I was just looking at the current Heritage auction, and noticed that both the Skylab I (SL2) and Skylab II (SL3) flown Robbins medallions from the collection of John Young are numbered 16. The significance there is obvious.
Jim Lovell's flown Skylab II (SL3) Robbins medallion in the last Heritage auction was numbered 13. The significance there again is obvious.
I wonder if they requested those numbers or more likely did a crew member ensure the medallion number's were gifted with this special significance in mind?
I have done some researching on Skylab Robbins in the past and if correct, there have only been 4 flown Skylab II (SL3) Robbins medallions ever offered for public sale - the one upcoming from Young being the fourth.
There were only 55 silver medallions flown on that mission, so the total population is extremely small (2nd lowest of all pre-STS missions) but does anyone own a medallion from the Skylab II mission from an Apollo era astronaut's collection with a similarly significant serial number to the astronaut owner?

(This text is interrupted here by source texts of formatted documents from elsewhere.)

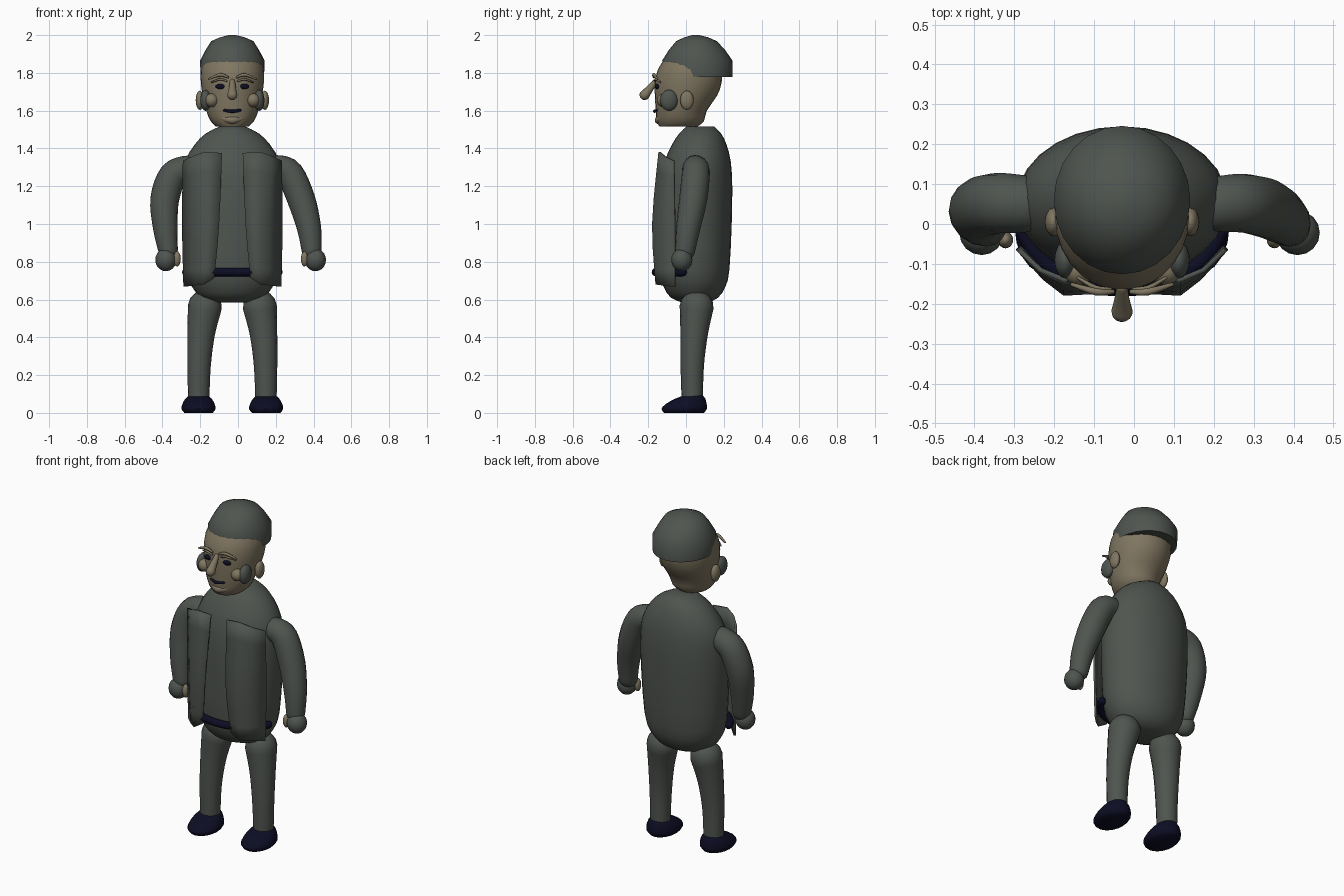
import bpy, bmesh, math
from mathutils import Vector, Matrix

if "Cube" in bpy.data.objects:
    bpy.data.objects.remove(bpy.data.objects["Cube"])

CX = -0.03  # body centre line


def material(name, rgb):
    m = bpy.data.materials.new(name)
    m.diffuse_color = (*rgb, 1)
    m.use_nodes = True
    m.node_tree.nodes["Principled BSDF"].inputs["Base Color"].default_value = m.diffuse_color
    return m


CLOTH = material("grey_cloth", (0.079, 0.090, 0.079))
SKIN = material("skin", (0.215, 0.180, 0.118))
NAVY = material("dark_navy", (0.004, 0.004, 0.018))


def finish(name, bm, mat, angle=50):
    bmesh.ops.recalc_face_normals(bm, faces=bm.faces)
    me = bpy.data.meshes.new(name)
    bm.to_mesh(me)
    bm.free()
    ob = bpy.data.objects.new(name, me)
    bpy.context.collection.objects.link(ob)
    me.materials.append(mat)
    bpy.ops.object.select_all(action='DESELECT')
    ob.select_set(True)
    bpy.context.view_layer.objects.active = ob
    bpy.ops.object.shade_smooth_by_angle(angle=math.radians(angle))
    return ob


def refine(rows, k):
    """Catmull-Rom interpolation of equal-length tuples."""
    out = []
    n = len(rows)
    for i in range(n - 1):
        p0, p1, p2, p3 = rows[max(i - 1, 0)], rows[i], rows[i + 1], rows[min(i + 2, n - 1)]
        for j in range(k):
            t = j / k
            out.append(tuple(0.5 * (2 * b + (c - a) * t + (2 * a - 5 * b + 4 * c - d) * t * t
                                    + (3 * b - a - 3 * c + d) * t ** 3)
                             for a, b, c, d in zip(p0, p1, p2, p3)))
    out.append(rows[-1])
    return out


def skin_rings(name, rings, mat, angle=50):
    bm = bmesh.new()
    vr = [[bm.verts.new(p) for p in r] for r in rings]
    n = len(vr[0])
    for a, b in zip(vr, vr[1:]):
        for i in range(n):
            bm.faces.new((a[i], a[(i + 1) % n], b[(i + 1) % n], b[i]))
    bm.faces.new(vr[0])
    bm.faces.new(vr[-1])
    return finish(name, bm, mat, angle)


def loft(name, rows, mat, n=24, k=1, cx=CX, warp=None, angle=50):
    """Horizontal elliptical sections: (z, centre y, half width, half depth)."""
    rings = []
    for z, cy, rx, ry in refine(rows, k):
        ring = []
        for i in range(n):
            a = 2 * math.pi * i / n
            p = Vector((cx + rx * math.cos(a), cy + ry * math.sin(a), z))
            ring.append(warp(p) if warp else p)
        rings.append(ring)
    return skin_rings(name, rings, mat, angle)


def tube(name, rows, mat, n=12, k=4, cap=True):
    """Round tube through (x, y, z, radius) with domed ends."""
    pts = refine(rows, k)
    P = [Vector(p[:3]) for p in pts]
    R = [p[3] for p in pts]
    T = [(P[min(i + 1, len(P) - 1)] - P[max(i - 1, 0)]).normalized() for i in range(len(P))]
    secs = list(zip(P, T, R))
    if cap:
        dome = [(0.92, 0.4), (0.7, 0.72), (0.3, 0.95)]
        start = [(P[0] - T[0] * R[0] * h, T[0], R[0] * w) for w, h in reversed(dome)]
        end = [(P[-1] + T[-1] * R[-1] * h, T[-1], R[-1] * w) for w, h in dome]
        secs = start + secs + end
    u = T[0].orthogonal().normalized()
    rings = []
    for p, t, r in secs:
        u = (u - t * u.dot(t)).normalized()
        v = t.cross(u)
        rings.append([p + (u * math.cos(2 * math.pi * i / n) + v * math.sin(2 * math.pi * i / n)) * r
                      for i in range(n)])
    return skin_rings(name, rings, mat)


def ball(name, loc, size, mat):
    bm = bmesh.new()
    bmesh.ops.create_uvsphere(bm, u_segments=16, v_segments=10, radius=1,
                              matrix=Matrix.Translation(loc) @ Matrix.Diagonal((*size, 1)))
    return finish(name, bm, mat)


# Torso
loft("torso", [(0.585, 0.05, 0.09, 0.07), (0.61, 0.045, 0.165, 0.125), (0.67, 0.045, 0.215, 0.165),
               (0.76, 0.045, 0.245, 0.185), (1.0, 0.05, 0.262, 0.192), (1.2, 0.055, 0.265, 0.19),
               (1.33, 0.062, 0.25, 0.175), (1.42, 0.07, 0.2, 0.145), (1.48, 0.075, 0.14, 0.11),
               (1.515, 0.075, 0.07, 0.075)], CLOTH, n=28, k=2)

# Head
loft("head", [(1.515, -0.04, 0.085, 0.1), (1.545, -0.03, 0.115, 0.125), (1.6, -0.025, 0.138, 0.135),
              (1.68, -0.0, 0.157, 0.165), (1.75, 0.012, 0.167, 0.177), (1.82, 0.02, 0.165, 0.168),
              (1.88, 0.03, 0.145, 0.14)], SKIN, n=28, k=2)


# Cap, with the rim rising towards the brow
def rim(p):
    if p.z < 1.8:
        p.z += 0.075 * min(max((0.03 - p.y) / 0.15, 0), 1)
    return p


loft("cap", [(1.778, 0.06, 0.168, 0.185), (1.865, 0.06, 0.171, 0.186), (1.92, 0.058, 0.142, 0.15),
             (1.968, 0.056, 0.112, 0.108), (1.988, 0.054, 0.066, 0.064), (2.0, 0.052, 0.02, 0.02)],
     CLOTH, warp=rim, angle=60)

# Nose, mouth and chin
tube("nose", [(CX, -0.16, 1.755, 0.014), (CX, -0.193, 1.715, 0.02), (CX, -0.219, 1.683, 0.027)], SKIN)
tube("mouth", [(CX - 0.042, -0.151, 1.602, 0.007), (CX, -0.166, 1.597, 0.009),
               (CX + 0.042, -0.151, 1.602, 0.007)], NAVY, n=8)
tube("chin", [(CX - 0.052, -0.13, 1.56, 0.014), (CX, -0.145, 1.55, 0.021),
              (CX + 0.052, -0.13, 1.56, 0.014)], SKIN)

# Belt wrapping the front half
tube("belt", [(CX + 0.25 * math.cos(a), 0.02 + 0.18 * math.sin(a), 0.745, 0.022)
              for a in [math.radians(192 + 13 * i) for i in range(13)]], NAVY, n=10, k=2)

for s, side in ((-1, "left"), (1, "right")):
    def X(d):
        return CX + s * d

    # Face details
    ball(side + "_eye", (X(0.063), -0.153, 1.728), (0.026, 0.012, 0.014), NAVY)
    tube(side + "_brow", [(X(0.024), -0.17, 1.777, 0.006), (X(0.065), -0.17, 1.79, 0.009),
                          (X(0.125), -0.152, 1.768, 0.005)], SKIN, n=8)
    tube(side + "_eyelid", [(X(0.03), -0.163, 1.757, 0.005), (X(0.065), -0.16, 1.766, 0.006),
                            (X(0.11), -0.135, 1.75, 0.004)], SKIN, n=8)
    ball(side + "_cheek", (X(0.11), -0.118, 1.655), (0.036, 0.036, 0.036), SKIN)
    ball(side + "_sideburn", (X(0.142), -0.09, 1.655), (0.028, 0.047, 0.056), CLOTH)
    ball(side + "_ear", (X(0.172), 0.005, 1.655), (0.022, 0.036, 0.051), SKIN)

    # Open coat front panel
    bm = bmesh.new()
    top = [(0.258, -0.065, 1.335), (0.205, -0.115, 1.36), (0.145, -0.14, 1.382), (0.055, -0.137, 1.375)]
    mid = [(0.262, -0.06, 1.0), (0.195, -0.135, 1.0), (0.145, -0.174, 1.0), (0.07, -0.17, 1.0)]
    low = [(0.255, -0.06, 0.668), (0.195, -0.12, 0.675), (0.15, -0.156, 0.68), (0.095, -0.158, 0.715)]
    grid = [[bm.verts.new((X(d), y, z)) for d, y, z in row]
            for row in zip(*[refine([a, b, c], 3) for a, b, c in zip(top, mid, low)])]
    for r0, r1 in zip(grid, grid[1:]):
        for i in range(3):
            bm.faces.new((r0[i], r0[i + 1], r1[i + 1], r1[i]))
    panel = finish(side + "_coat_panel", bm, CLOTH)
    sol = panel.modifiers.new("thickness", 'SOLIDIFY')
    sol.thickness = 0.012
    sol.offset = 0

    # Leg
    rows = [(X(0.178), 0.033, 0.06, 0.056), (X(0.176), 0.033, 0.25, 0.062),
            (X(0.165), 0.043, 0.42, 0.073), (X(0.146), 0.056, 0.56, 0.09)]
    tube(side + "_leg", rows, CLOTH, n=16)

    # Shoe
    loft(side + "_shoe", [(0.0, -0.01, 0.075, 0.105), (0.02, -0.01, 0.09, 0.12), (0.045, 0.0, 0.086, 0.11),
                          (0.075, 0.022, 0.07, 0.08), (0.092, 0.04, 0.05, 0.05)], NAVY, n=20, cx=X(0.179), k=2)

# Arms, each with its own pose: path, gloved hand, thumb
arms = {
    "left": ([(-0.275, 0.05, 1.29, 0.072), (-0.345, 0.052, 1.255, 0.076), (-0.388, 0.038, 1.13, 0.076),
              (-0.385, 0.012, 0.98, 0.065), (-0.37, -0.005, 0.86, 0.052)], -0.382, -0.322),
    "right": ([(0.215, 0.05, 1.295, 0.07), (0.275, 0.052, 1.265, 0.074), (0.335, 0.038, 1.13, 0.074),
               (0.376, 0.012, 0.98, 0.064), (0.39, -0.005, 0.86, 0.053)], 0.41, 0.352),
}
for side, (path, hx, tx) in arms.items():
    tube(side + "_arm", path, CLOTH, n=16)
    ball(side + "_hand", (hx, -0.022, 0.81), (0.056, 0.056, 0.06), CLOTH)
    ball(side + "_thumb", (tx, -0.04, 0.815), (0.019, 0.021, 0.04), SKIN)
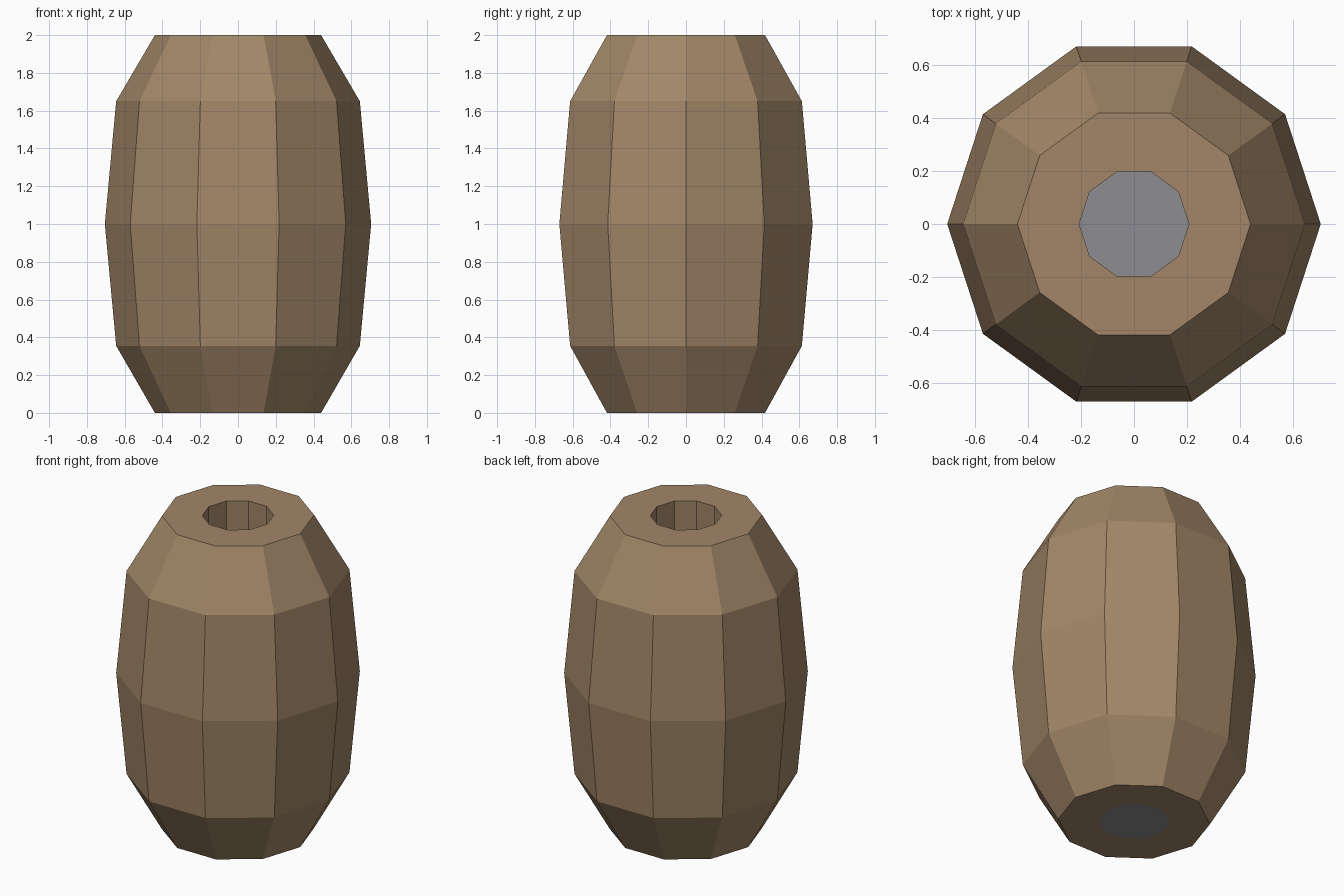
import bpy
import bmesh
from math import cos, sin, tau

SIDES = 10
BORE = 0.207

cube = bpy.data.objects.get("Cube")
if cube:
    bpy.data.objects.remove(cube, do_unlink=True)


def make_material(name, rgb):
    mat = bpy.data.materials.new(name)
    mat.use_nodes = True
    colour = (*rgb, 1.0)
    mat.diffuse_color = colour
    bsdf = next(n for n in mat.node_tree.nodes if n.type == "BSDF_PRINCIPLED")
    bsdf.inputs["Base Color"].default_value = colour
    return mat


def make_object(name, bm, mat):
    bmesh.ops.recalc_face_normals(bm, faces=bm.faces[:])
    mesh = bpy.data.meshes.new(name)
    bm.to_mesh(mesh)
    bm.free()
    mesh.materials.append(mat)
    obj = bpy.data.objects.new(name, mesh)
    bpy.context.collection.objects.link(obj)
    return obj


def ring(bm, radius, z):
    return [bm.verts.new((radius * cos(tau * i / SIDES), radius * sin(tau * i / SIDES), z))
            for i in range(SIDES)]


def bridge(bm, a, b):
    for i in range(SIDES):
        j = (i + 1) % SIDES
        bm.faces.new((a[i], a[j], b[j], b[i]))


brown = make_material("wood brown", (0.36, 0.24, 0.137))
grey = make_material("metal grey", (0.27, 0.265, 0.285))

# Barrel: closed loop of rings, up the outside and back down the bore
profile = [(BORE, 0), (0.44, 0), (0.645, 0.355), (0.705, 1.0),
           (0.645, 1.65), (0.44, 2.0), (BORE, 2.0)]
bm = bmesh.new()
rings = [ring(bm, r, z) for r, z in profile]
for k, loop in enumerate(rings):
    bridge(bm, loop, rings[(k + 1) % len(rings)])
make_object("barrel_body", bm, brown)

# Thin plate closing the bottom of the bore
bm = bmesh.new()
low, high = ring(bm, BORE, 0), ring(bm, BORE, 0.008)
bridge(bm, low, high)
bm.faces.new(low)
bm.faces.new(high)
make_object("bore_plate", bm, grey)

I wonder if this is a neat pattern or an anomaly?
If no one owns a Skylab II Robbins, do the Robbins collectors out there own any Robbins with specially numbered medals to the original astronaut owner, or the mission (i.e. medallion number 15 for the Apollo 15 mission). Do we know if there was a tradition as to whom received the medal number for that mission - or was it totally random?
Should 'specially numbered' medallions be considered 'premium' medallions?
Thanks for any opinions or thoughts.